The order that denied Robertson's motion also is not appealable under the collateral order doctrine. “ ‘To come within the “small class” of decisions excepted from the final-judgment rule by [the collateral order doctrine], the order must  conclusively determine the disputed question,  resolve an important issue completely separate from the merits of the action, and  be effectively unreviewable on appeal from a final judgment.’ ” Miccosukee Tribe, 559 F.3d at 1198 (quoting Coopers & Lybrand v. Livesay, 437 U.S. 463, 468, 98 S.Ct. 2454, 2458, 57 L.Ed.2d 351 (1978)). We easily conclude that the order does not satisfy this stringent test. As explained above, the order does not finally settle the issue whether Robertson is enjoined from prosecuting his complaint in the Florida court. As a result, the order does not “conclusively determine the disputed question.”
C. Section 1292(a)(1) Jurisdiction
Finally, we consider whether section 1292(a)(1), which allows appeals of orders modifying injunctions, provides a basis for jurisdiction. For purposes of 1292(a)(1), the distinction between an order clarifying an underlying injunction and an order modifying an injunction is of crucial importance, as only the latter is an appealable order. See Birmingham Fire Fighters, 280 F.3d at 1292–93; Ass'n of Cmty.

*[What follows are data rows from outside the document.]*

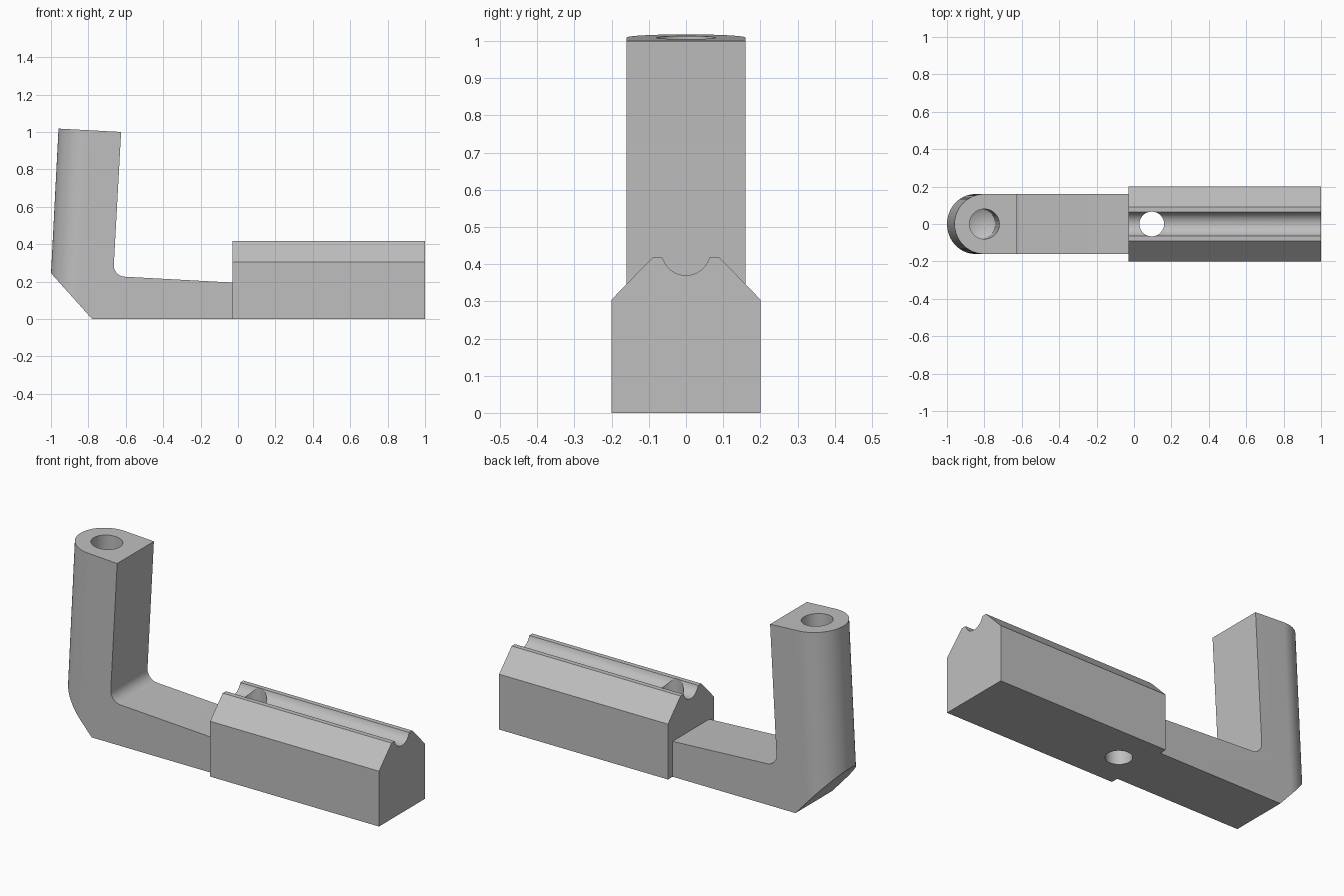
import bpy, bmesh, math
from mathutils import Matrix, Vector

cube = bpy.data.objects.get("Cube")
if cube:
    bpy.data.objects.remove(cube)

grey = bpy.data.materials.new("plain grey")
grey.use_nodes = True
colour = (0.52, 0.52, 0.52, 1)
grey.diffuse_color = colour
grey.node_tree.nodes["Principled BSDF"].inputs["Base Color"].default_value = colour


def finish(name, bm):
    bmesh.ops.recalc_face_normals(bm, faces=bm.faces)
    mesh = bpy.data.meshes.new(name)
    bm.to_mesh(mesh)
    bm.free()
    mesh.materials.append(grey)
    obj = bpy.data.objects.new(name, mesh)
    bpy.context.collection.objects.link(obj)
    return obj


def prism(name, points, axis, low, high):
    """Extrude a closed profile along one axis."""
    bm = bmesh.new()
    verts = []
    for p in points:
        co = list(p)
        co.insert(axis, low)
        verts.append(bm.verts.new(co))
    face = bm.faces.new(verts)
    new = bmesh.ops.extrude_face_region(bm, geom=[face])["geom"]
    shift = Vector((0, 0, 0))
    shift[axis] = high - low
    bmesh.ops.translate(bm, vec=shift, verts=[v for v in new if isinstance(v, bmesh.types.BMVert)])
    return finish(name, bm)


def arc(cx, cy, r, start, end, steps):
    angles = [math.radians(start + (end - start) * i / steps) for i in range(steps + 1)]
    return [(cx + r * math.cos(a), cy + r * math.sin(a)) for a in angles]


def boolean(obj, cutter, operation):
    mod = obj.modifiers.new(operation.lower(), "BOOLEAN")
    mod.operation = operation
    mod.solver = "EXACT"
    mod.object = cutter
    bpy.context.view_layer.objects.active = obj
    bpy.ops.object.modifier_apply(modifier=mod.name)
    bpy.data.objects.remove(cutter)


def smooth(obj):
    bpy.ops.object.select_all(action="DESELECT")
    obj.select_set(True)
    bpy.context.view_layer.objects.active = obj
    bpy.ops.object.shade_smooth_by_angle(angle=math.radians(25))


# Grooved rail block with a vertical through hole
groove = arc(0, 0.435, 0.065, 346.6, 193.4, 24)
block = prism("rail_block",
              [(-0.2, 0), (0.2, 0), (0.2, 0.305), (0.09, 0.418), (0.063, 0.418)]
              + groove[1:-1] + [(-0.063, 0.418), (-0.09, 0.418), (-0.2, 0.305)],
              0, -0.03, 1)
boolean(block, prism("through_hole", arc(0.095, 0, 0.066, 0, 352.5, 47), 2, -0.1, 0.6), "DIFFERENCE")

# L-shaped arm, its outer side rounded along the leaning post
lean = math.atan2(0.04, 0.775)
tilt = Matrix.Translation((-0.852, 0, 0)) @ Matrix.Rotation(lean, 4, "Y")
inner_bend = arc(-0.603, 0.287, 0.061, 177, 267, 12)
arm = prism("bent_arm",
            [(-0.03, 0), (-0.78, 0), (-1, 0.245), (-0.96, 1.018), (-0.625, 1)]
            + inner_bend + [(-0.03, 0.195)], 1, -0.2, 0.2)
rounding = prism("post_rounding",
                 arc(0, 0, 0.16, 90, 270, 48) + [(1.5, -0.16), (1.5, 0.16)], 2, -0.5, 1.5)
rounding.data.transform(tilt)
boolean(arm, rounding, "INTERSECT")

# Blind hole with a conical floor, drilled down the post
bm = bmesh.new()
bmesh.ops.create_cone(bm, cap_ends=True, segments=48, radius1=0.08, radius2=0.08, depth=0.6)
floor = min(bm.faces, key=lambda f: f.calc_center_median().z)
tip = bmesh.ops.poke(bm, faces=[floor])["verts"][0]
tip.co.z -= 0.046
drill = finish("drill", bm)
drill.data.transform(tilt @ Matrix.Translation((0, 0, 0.91)))
boolean(arm, drill, "DIFFERENCE")

for part in (block, arm):
    smooth(part)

Orgs. for Reform Now, 75 F.3d at 306; Major, 561 F.2d at 1115. An order modifies, rather than clarifies, the underlying injunction “when it actually changes the legal relationship of the parties.” Birmingham Fire Fighters, 280 F.3d at 1293. An order that interprets an injunction changes the legal relationship of the parties only when it blatantly misinterprets the injunction. Id. To determine whether an order blatantly misinterprets the injunction, we look for misinterpretations that “leap[ ] from the page.” Id. This limited inquiry prevents the modification provision of section 1292(a)(1) from “ ‘serving as a back door to appellate review of every administrative clarification the district court makes.’ ” Id. (quoting Gautreaux v. Chi. Hous. Auth., 178 F.3d 951, 957 (7th Cir.1999)).
Even if we construe the order as ruling that Robertson's claims are released and that Robertson is enjoined from prosecuting them, the order does not qualify for appeal under section 1292(a)(1) because that ruling would constitute a clarification, not a modification, of the underlying injunction. The claim release is extremely broad, extending to any and all claims arising from or related to matters referenced in the class action or settlement agreement. Robertson's claims are based on allegations that the Florida Blue Cross plans retaliated against him for complaining about the plans' improper reimbursement practices. Allegations that the Blue Cross plans improperly delayed, denied, and reduced payments to physicians formed the crux of the class action. The order that denied Robertson's motion, at most, clarified that Robertson's complaint in a Florida court was released, but the order did not modify the permanent injunction. “It is simply an interpretation, not appealable under 28 U.S.C. § 1292(a)(1).” Major, 561 F.2d at 1115.
We DISMISS Robertson's appeal for lack of jurisdiction.
PRYOR, Circuit Judge: